(Collected data)
--

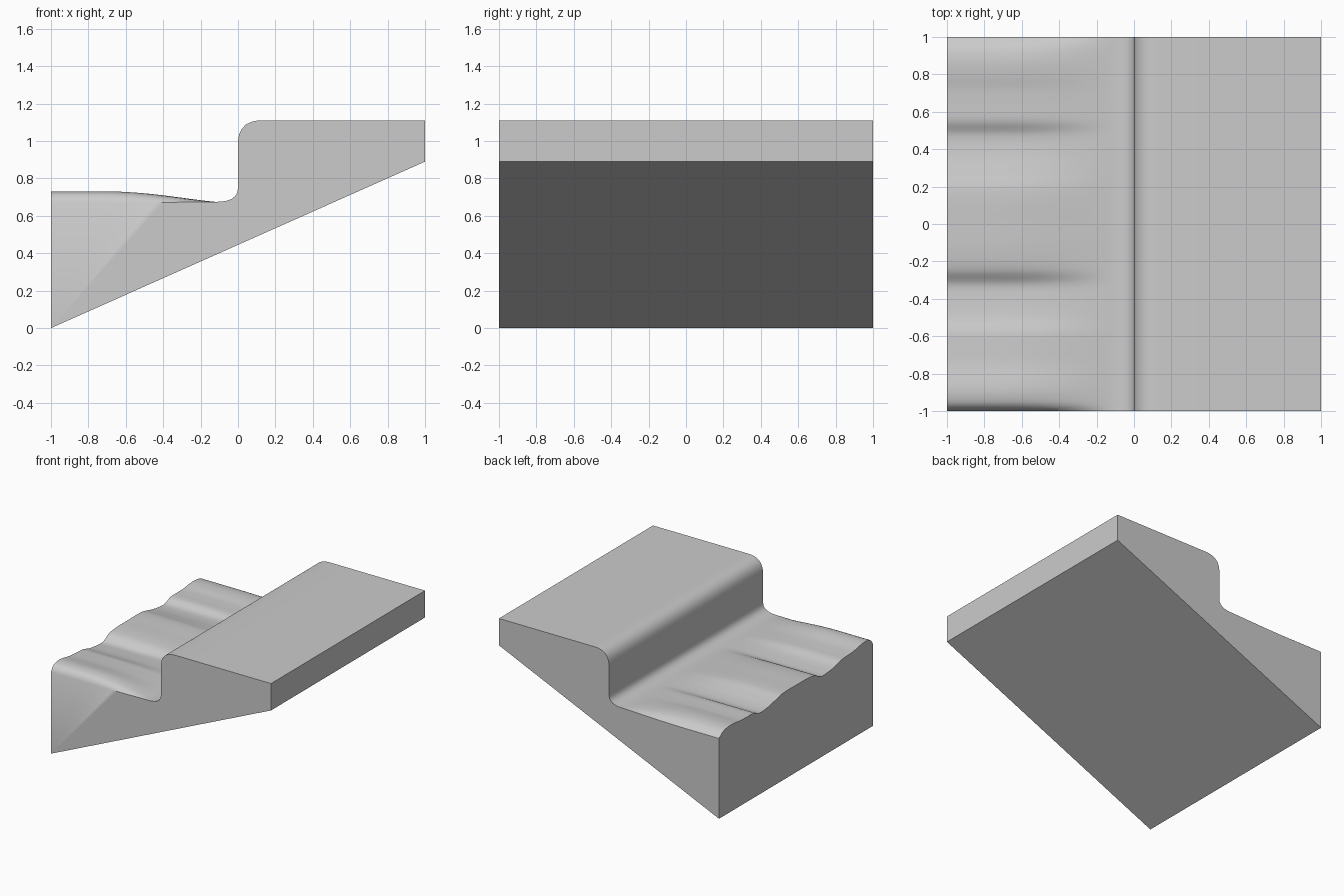
import bpy, bmesh, math

if "Cube" in bpy.data.objects:
    bpy.data.objects.remove(bpy.data.objects["Cube"])

# Ridge heights across the lower ground (y, z), at the left edge
RIDGES = [(-1, .67), (-.975, .71), (-.93, .728), (-.87, .73), (-.75, .71), (-.65, .703),
          (-.58, .698), (-.5, .675), (-.4, .663), (-.32, .663), (-.25, .70), (-.15, .714),
          (0, .716), (.18, .714), (.28, .692), (.38, .672), (.48, .668), (.55, .695),
          (.65, .698), (.72, .70), (.8, .71), (.88, .711), (.95, .695), (1, .66)]
# Cliff section (x, z), from the foot to the top edge
CLIFF = [(-.12, .675), (-.09, .676), (-.06, .681), (-.035, .69), (-.015, .705), (-.004, .725),
         (0, .75), (0, .87), (0, 1.0), (.006, 1.035), (.02, 1.065), (.042, 1.088),
         (.07, 1.102), (.1, 1.109), (.14, 1.111), (.4, 1.111), (1, 1.111)]
FOOT = .675


def ridge(y):
    """Smooth curve through the ridge heights."""
    n = len(RIDGES)
    k = max(i for i in range(n - 1) if RIDGES[i][0] <= y + 1e-6)

    def slope(i):
        a, b = RIDGES[max(i - 1, 0)], RIDGES[min(i + 1, n - 1)]
        return (b[1] - a[1]) / (b[0] - a[0])
    (y0, z0), (y1, z1) = RIDGES[k], RIDGES[k + 1]
    h = y1 - y0
    t = (y - y0) / h
    return ((2*t**3 - 3*t*t + 1) * z0 + (t**3 - 2*t*t + t) * h * slope(k)
            + (3*t*t - 2*t**3) * z1 + (t**3 - t*t) * h * slope(k + 1))


def fade(x):
    """Ridges flatten out towards the foot of the cliff."""
    t = min(1, max(0, (-.12 - x) / .6))
    return math.sin(t * math.pi / 2) ** 1.2


bm = bmesh.new()
ys = [-1 + j / 60 for j in range(121)]
ground_xs = [-1 + .88 * i / 22 for i in range(22)]

# Ground and cliff surface
rows = [[bm.verts.new((x, y, FOOT + (ridge(y) - FOOT) * fade(x))) for y in ys] for x in ground_xs]
rows += [[bm.verts.new((x, y, z)) for y in ys] for x, z in CLIFF]
for a, b in zip(rows, rows[1:]):
    for j in range(len(ys) - 1):
        bm.faces.new((a[j], b[j], b[j + 1], a[j + 1])).smooth = True

# Sloping underside and four flat walls
lf, lb, rf, rb = [bm.verts.new(p) for p in
                  ((-1, -1, 0), (-1, 1, 0), (1, -1, .89), (1, 1, .89))]
bm.faces.new((lf, lb, rb, rf))
bm.faces.new([lf, rf] + [r[0] for r in reversed(rows)])
bm.faces.new([rb, lb] + [r[-1] for r in rows])
bm.faces.new([lb, lf] + rows[0])
bm.faces.new([rf, rb] + rows[-1][::-1])
bmesh.ops.recalc_face_normals(bm, faces=bm.faces)

mesh = bpy.data.meshes.new("cliff_tile")
bm.to_mesh(mesh)
bm.free()
tile = bpy.data.objects.new("cliff_tile", mesh)
bpy.context.collection.objects.link(tile)

stone = bpy.data.materials.new("grey stone")
stone.diffuse_color = (.6, .6, .6, 1)
stone.use_nodes = True
stone.node_tree.nodes["Principled BSDF"].inputs["Base Color"].default_value = stone.diffuse_color
mesh.materials.append(stone)

bpy.context.view_layer.objects.active = tile
tile.select_set(True)
bpy.ops.object.shade_smooth_by_angle(angle=math.radians(40))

--

▸ REQUIRED WORK:
Look above for the line containing "# Sloping underside and four flat walls". Return it and each line after it exactly, through the last line, and nothing more.

▸ FINISHED TASK:
# Sloping underside and four flat walls
lf, lb, rf, rb = [bm.verts.new(p) for p in
                  ((-1, -1, 0), (-1, 1, 0), (1, -1, .89), (1, 1, .89))]
bm.faces.new((lf, lb, rb, rf))
bm.faces.new([lf, rf] + [r[0] for r in reversed(rows)])
bm.faces.new([rb, lb] + [r[-1] for r in rows])
bm.faces.new([lb, lf] + rows[0])
bm.faces.new([rf, rb] + rows[-1][::-1])
bmesh.ops.recalc_face_normals(bm, faces=bm.faces)

mesh = bpy.data.meshes.new("cliff_tile")
bm.to_mesh(mesh)
bm.free()
tile = bpy.data.objects.new("cliff_tile", mesh)
bpy.context.collection.objects.link(tile)

stone = bpy.data.materials.new("grey stone")
stone.diffuse_color = (.6, .6, .6, 1)
stone.use_nodes = True
stone.node_tree.nodes["Principled BSDF"].inputs["Base Color"].default_value = stone.diffuse_color
mesh.materials.append(stone)

bpy.context.view_layer.objects.active = tile
tile.select_set(True)
bpy.ops.object.shade_smooth_by_angle(angle=math.radians(40))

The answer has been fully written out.